(Stored entries)

((

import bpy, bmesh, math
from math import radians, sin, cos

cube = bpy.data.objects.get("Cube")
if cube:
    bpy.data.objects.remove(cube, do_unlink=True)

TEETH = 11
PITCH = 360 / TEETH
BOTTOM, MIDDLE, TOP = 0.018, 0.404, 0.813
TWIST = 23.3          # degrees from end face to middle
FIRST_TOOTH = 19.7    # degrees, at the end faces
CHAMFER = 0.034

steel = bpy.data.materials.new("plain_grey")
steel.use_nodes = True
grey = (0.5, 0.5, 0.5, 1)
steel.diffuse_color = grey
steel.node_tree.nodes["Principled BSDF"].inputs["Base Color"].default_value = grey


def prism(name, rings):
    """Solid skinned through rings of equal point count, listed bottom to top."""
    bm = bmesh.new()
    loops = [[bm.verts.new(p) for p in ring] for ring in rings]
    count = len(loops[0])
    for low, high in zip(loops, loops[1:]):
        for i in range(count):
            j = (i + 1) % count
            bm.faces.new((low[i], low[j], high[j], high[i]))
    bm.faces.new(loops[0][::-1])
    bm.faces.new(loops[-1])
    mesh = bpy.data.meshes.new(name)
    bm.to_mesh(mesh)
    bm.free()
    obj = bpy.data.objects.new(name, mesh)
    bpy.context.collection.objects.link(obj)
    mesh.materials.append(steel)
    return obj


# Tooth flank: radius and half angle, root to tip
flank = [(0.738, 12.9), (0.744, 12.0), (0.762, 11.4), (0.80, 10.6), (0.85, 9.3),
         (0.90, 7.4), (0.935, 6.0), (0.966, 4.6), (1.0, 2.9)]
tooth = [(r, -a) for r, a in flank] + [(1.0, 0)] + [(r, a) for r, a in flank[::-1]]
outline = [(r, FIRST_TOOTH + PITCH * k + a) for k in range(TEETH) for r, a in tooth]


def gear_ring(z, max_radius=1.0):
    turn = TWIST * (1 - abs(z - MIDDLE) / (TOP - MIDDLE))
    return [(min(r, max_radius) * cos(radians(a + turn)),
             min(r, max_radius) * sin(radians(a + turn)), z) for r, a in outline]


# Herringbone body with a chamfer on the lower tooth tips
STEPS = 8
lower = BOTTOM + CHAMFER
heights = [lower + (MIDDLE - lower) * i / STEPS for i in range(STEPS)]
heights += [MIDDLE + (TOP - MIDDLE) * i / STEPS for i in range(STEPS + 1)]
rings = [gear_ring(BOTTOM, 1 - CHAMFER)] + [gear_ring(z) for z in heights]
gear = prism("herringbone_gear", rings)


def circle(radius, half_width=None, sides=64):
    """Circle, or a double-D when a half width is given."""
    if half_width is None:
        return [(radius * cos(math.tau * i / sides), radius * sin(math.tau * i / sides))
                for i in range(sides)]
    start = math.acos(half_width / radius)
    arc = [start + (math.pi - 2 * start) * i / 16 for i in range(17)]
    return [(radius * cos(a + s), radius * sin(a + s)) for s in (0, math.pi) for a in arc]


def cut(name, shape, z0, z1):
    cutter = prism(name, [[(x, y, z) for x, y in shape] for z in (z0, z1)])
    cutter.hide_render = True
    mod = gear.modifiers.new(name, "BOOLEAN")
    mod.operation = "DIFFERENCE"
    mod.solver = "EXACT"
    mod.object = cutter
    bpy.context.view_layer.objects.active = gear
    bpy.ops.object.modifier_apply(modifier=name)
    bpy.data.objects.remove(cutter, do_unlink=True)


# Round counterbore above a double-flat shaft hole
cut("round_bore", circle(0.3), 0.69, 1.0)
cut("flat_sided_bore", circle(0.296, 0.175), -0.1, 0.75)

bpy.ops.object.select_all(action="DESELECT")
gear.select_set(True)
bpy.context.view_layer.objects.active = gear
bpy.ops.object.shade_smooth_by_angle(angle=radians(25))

))

● **Assignment**
Every entry above should be written out again, precisely.

● **Worked solution**
import bpy, bmesh, math
from math import radians, sin, cos

cube = bpy.data.objects.get("Cube")
if cube:
    bpy.data.objects.remove(cube, do_unlink=True)

TEETH = 11
PITCH = 360 / TEETH
BOTTOM, MIDDLE, TOP = 0.018, 0.404, 0.813
TWIST = 23.3          # degrees from end face to middle
FIRST_TOOTH = 19.7    # degrees, at the end faces
CHAMFER = 0.034

steel = bpy.data.materials.new("plain_grey")
steel.use_nodes = True
grey = (0.5, 0.5, 0.5, 1)
steel.diffuse_color = grey
steel.node_tree.nodes["Principled BSDF"].inputs["Base Color"].default_value = grey


def prism(name, rings):
    """Solid skinned through rings of equal point count, listed bottom to top."""
    bm = bmesh.new()
    loops = [[bm.verts.new(p) for p in ring] for ring in rings]
    count = len(loops[0])
    for low, high in zip(loops, loops[1:]):
        for i in range(count):
            j = (i + 1) % count
            bm.faces.new((low[i], low[j], high[j], high[i]))
    bm.faces.new(loops[0][::-1])
    bm.faces.new(loops[-1])
    mesh = bpy.data.meshes.new(name)
    bm.to_mesh(mesh)
    bm.free()
    obj = bpy.data.objects.new(name, mesh)
    bpy.context.collection.objects.link(obj)
    mesh.materials.append(steel)
    return obj


# Tooth flank: radius and half angle, root to tip
flank = [(0.738, 12.9), (0.744, 12.0), (0.762, 11.4), (0.80, 10.6), (0.85, 9.3),
         (0.90, 7.4), (0.935, 6.0), (0.966, 4.6), (1.0, 2.9)]
tooth = [(r, -a) for r, a in flank] + [(1.0, 0)] + [(r, a) for r, a in flank[::-1]]
outline = [(r, FIRST_TOOTH + PITCH * k + a) for k in range(TEETH) for r, a in tooth]


def gear_ring(z, max_radius=1.0):
    turn = TWIST * (1 - abs(z - MIDDLE) / (TOP - MIDDLE))
    return [(min(r, max_radius) * cos(radians(a + turn)),
             min(r, max_radius) * sin(radians(a + turn)), z) for r, a in outline]


# Herringbone body with a chamfer on the lower tooth tips
STEPS = 8
lower = BOTTOM + CHAMFER
heights = [lower + (MIDDLE - lower) * i / STEPS for i in range(STEPS)]
heights += [MIDDLE + (TOP - MIDDLE) * i / STEPS for i in range(STEPS + 1)]
rings = [gear_ring(BOTTOM, 1 - CHAMFER)] + [gear_ring(z) for z in heights]
gear = prism("herringbone_gear", rings)


def circle(radius, half_width=None, sides=64):
    """Circle, or a double-D when a half width is given."""
    if half_width is None:
        return [(radius * cos(math.tau * i / sides), radius * sin(math.tau * i / sides))
                for i in range(sides)]
    start = math.acos(half_width / radius)
    arc = [start + (math.pi - 2 * start) * i / 16 for i in range(17)]
    return [(radius * cos(a + s), radius * sin(a + s)) for s in (0, math.pi) for a in arc]


def cut(name, shape, z0, z1):
    cutter = prism(name, [[(x, y, z) for x, y in shape] for z in (z0, z1)])
    cutter.hide_render = True
    mod = gear.modifiers.new(name, "BOOLEAN")
    mod.operation = "DIFFERENCE"
    mod.solver = "EXACT"
    mod.object = cutter
    bpy.context.view_layer.objects.active = gear
    bpy.ops.object.modifier_apply(modifier=name)
    bpy.data.objects.remove(cutter, do_unlink=True)


# Round counterbore above a double-flat shaft hole
cut("round_bore", circle(0.3), 0.69, 1.0)
cut("flat_sided_bore", circle(0.296, 0.175), -0.1, 0.75)

bpy.ops.object.select_all(action="DESELECT")
gear.select_set(True)
bpy.context.view_layer.objects.active = gear
bpy.ops.object.shade_smooth_by_angle(angle=radians(25))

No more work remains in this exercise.